Heather returned to the hotel and I rode one stop north to Jordan to meet Jeff, my old Canuck friend from Geoje, whom I'd last seen in Ho Chi Minh City. He and his fiancĂ©e Jenn had taken the Reunification Express in the opposite direction I had—up to Hoi An and the beaches there. He was in Hong Kong on a long layover to Seoul to pick up the wedding ring, and she'd already gone back to England. We thought we'd meet up in Kowloon for dinner and a drink. I nabbed some postcards at the Temple Street Night Market and we located a restaurant. It was down a shifty-looking side-street, swathed in plastic awnings but with plentiful light, electric fans, and TVs showing period dramas. The menu was in English and 640-ml bottles of Tsingtao were only HK$15 apiece. We feasted on fried rice, a satay beef bowl, and fried pork ribs—suspiciously similar in taste and appearance to any Californian Chinese buffet, and therefore likely loaded with MSG. 

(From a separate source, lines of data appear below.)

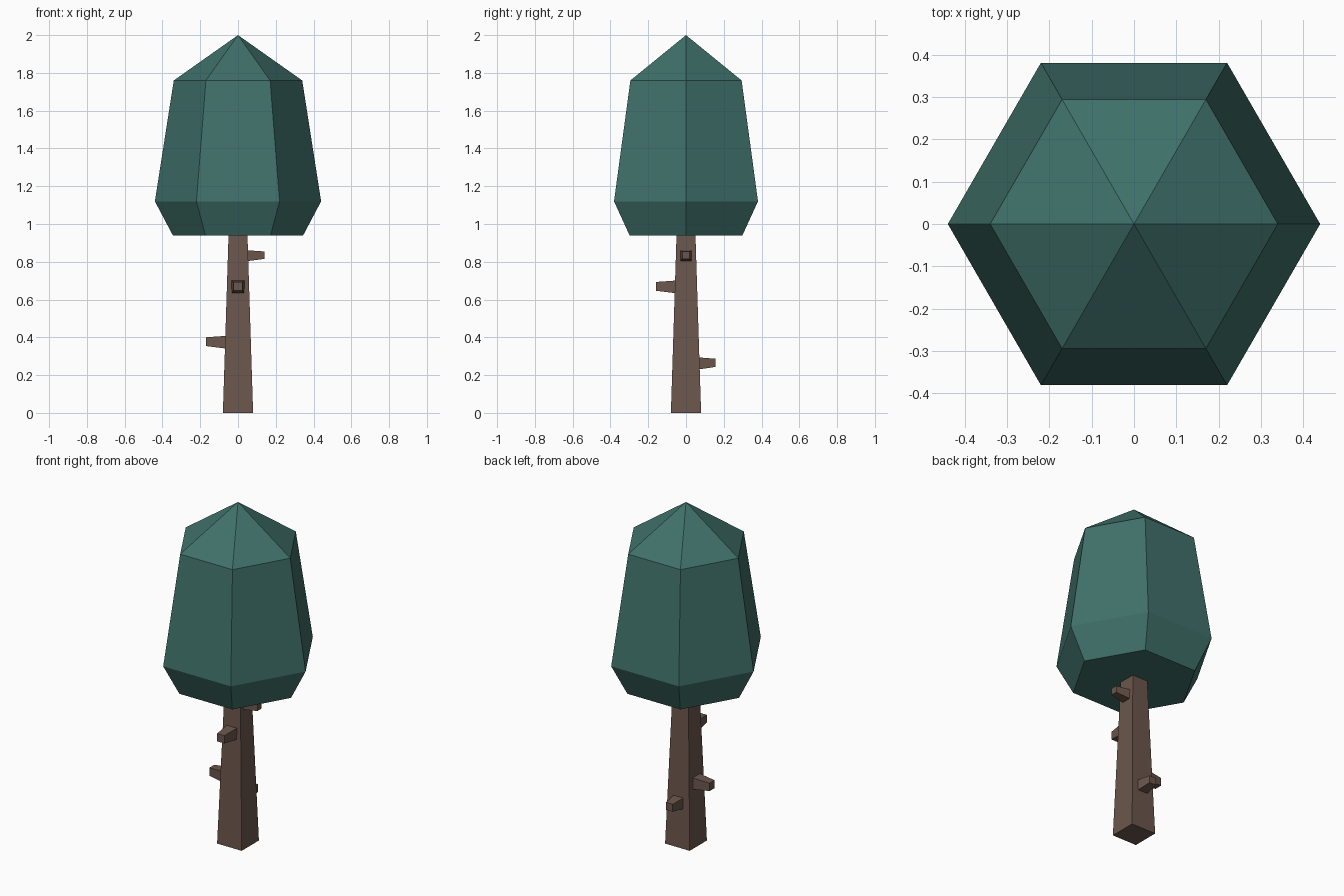
import bpy, bmesh
from math import cos, sin, pi, radians
from mathutils import Matrix, Vector

if "Cube" in bpy.data.objects:
    bpy.data.objects.remove(bpy.data.objects["Cube"])


def material(name, color):
    m = bpy.data.materials.new(name)
    m.diffuse_color = (*color, 1)
    m.use_nodes = True
    m.node_tree.nodes["Principled BSDF"].inputs["Base Color"].default_value = m.diffuse_color
    return m


def loft(name, rings, mat, apex=None):
    """Skin a list of point rings, cap the ends, or close the top on an apex."""
    bm = bmesh.new()
    loops = [[bm.verts.new(p) for p in ring] for ring in rings]
    n = len(loops[0])
    for a, b in zip(loops, loops[1:]):
        for i in range(n):
            j = (i + 1) % n
            bm.faces.new((a[i], a[j], b[j], b[i]))
    bm.faces.new(loops[0][::-1])
    if apex:
        tip = bm.verts.new(apex)
        for i in range(n):
            bm.faces.new((loops[-1][i], loops[-1][(i + 1) % n], tip))
    else:
        bm.faces.new(loops[-1])
    bmesh.ops.recalc_face_normals(bm, faces=bm.faces)
    me = bpy.data.meshes.new(name)
    bm.to_mesh(me)
    bm.free()
    me.materials.append(mat)
    ob = bpy.data.objects.new(name, me)
    bpy.context.collection.objects.link(ob)
    return ob


def hexagon(r, z):
    return [(r * cos(i * pi / 3), r * sin(i * pi / 3), z) for i in range(6)]


def square(h, z):
    return [(-h, -h, z), (h, -h, z), (h, h, z), (-h, h, z)]


leaf = material("leaf_green", (0.051, 0.165, 0.145))
bark = material("bark_brown", (0.15, 0.095, 0.073))

# Hexagonal crown with a pointed top
loft("crown", [hexagon(0.345, 0.94), hexagon(0.44, 1.12), hexagon(0.34, 1.76)],
     leaf, apex=(0, 0, 2))

# Square tapered trunk
loft("trunk", [square(0.08, 0), square(0.05, 0.945)], bark)

# Cut branch stubs, one per side: name, direction, start, tip, height, base half-size
stubs = [("right", 0, 0.045, 0.14, 0.832, 0.029),
         ("back", 90, 0.065, 0.155, 0.262, 0.032),
         ("left", 180, 0.06, 0.17, 0.374, 0.034),
         ("front", 270, 0.05, 0.16, 0.667, 0.034)]
for side, angle, start, tip, z, h in stubs:
    rings = []
    for d, s, dz in ((start, h, 0), (tip, h * 0.68, 0.003)):
        rings.append([(d, y, zz + z + dz) for y, zz in ((-s, -s), (s, -s), (s, s), (-s, s))])
    turn = Matrix.Rotation(radians(angle), 3, 'Z')
    loft(side + "_branch_stub", [[turn @ Vector(p) for p in r] for r in rings], bark)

For drinks we rode the subway back under the harbor to Hong Kong/Central. We popped out of Exit C, turned left up a hill, went right, traversed a staircase, followed a sinuous skyway for a few hundred yards, and found ourselves in SoHo, a favorite haunt of Jeff's and a great many other hungry, thirsty expats. the place was full to bursting with trendy, overpriced foreign restaurants catering to affluent residents of the Mid-Levels and accessed by a unique system of tiered, slow-moving escalators. One has merely to stand and browse as one is lifted up the steep hill, and disembark at one's leisure. 

Having already stuffed ourselves in Kowloon, Jeff and I were only interested in beverages. We had a nightcap at Yorkshire Pudding, a British pub. We sipped Tetley's beer and Magners cider, watched Australian rugby, overheard rugby-loving Americans nearby exchanging ribald badinage, and eyed the exotic fish darting to and fro in the big aquarium tank behind the booth. 

Then we went home. And that was day two.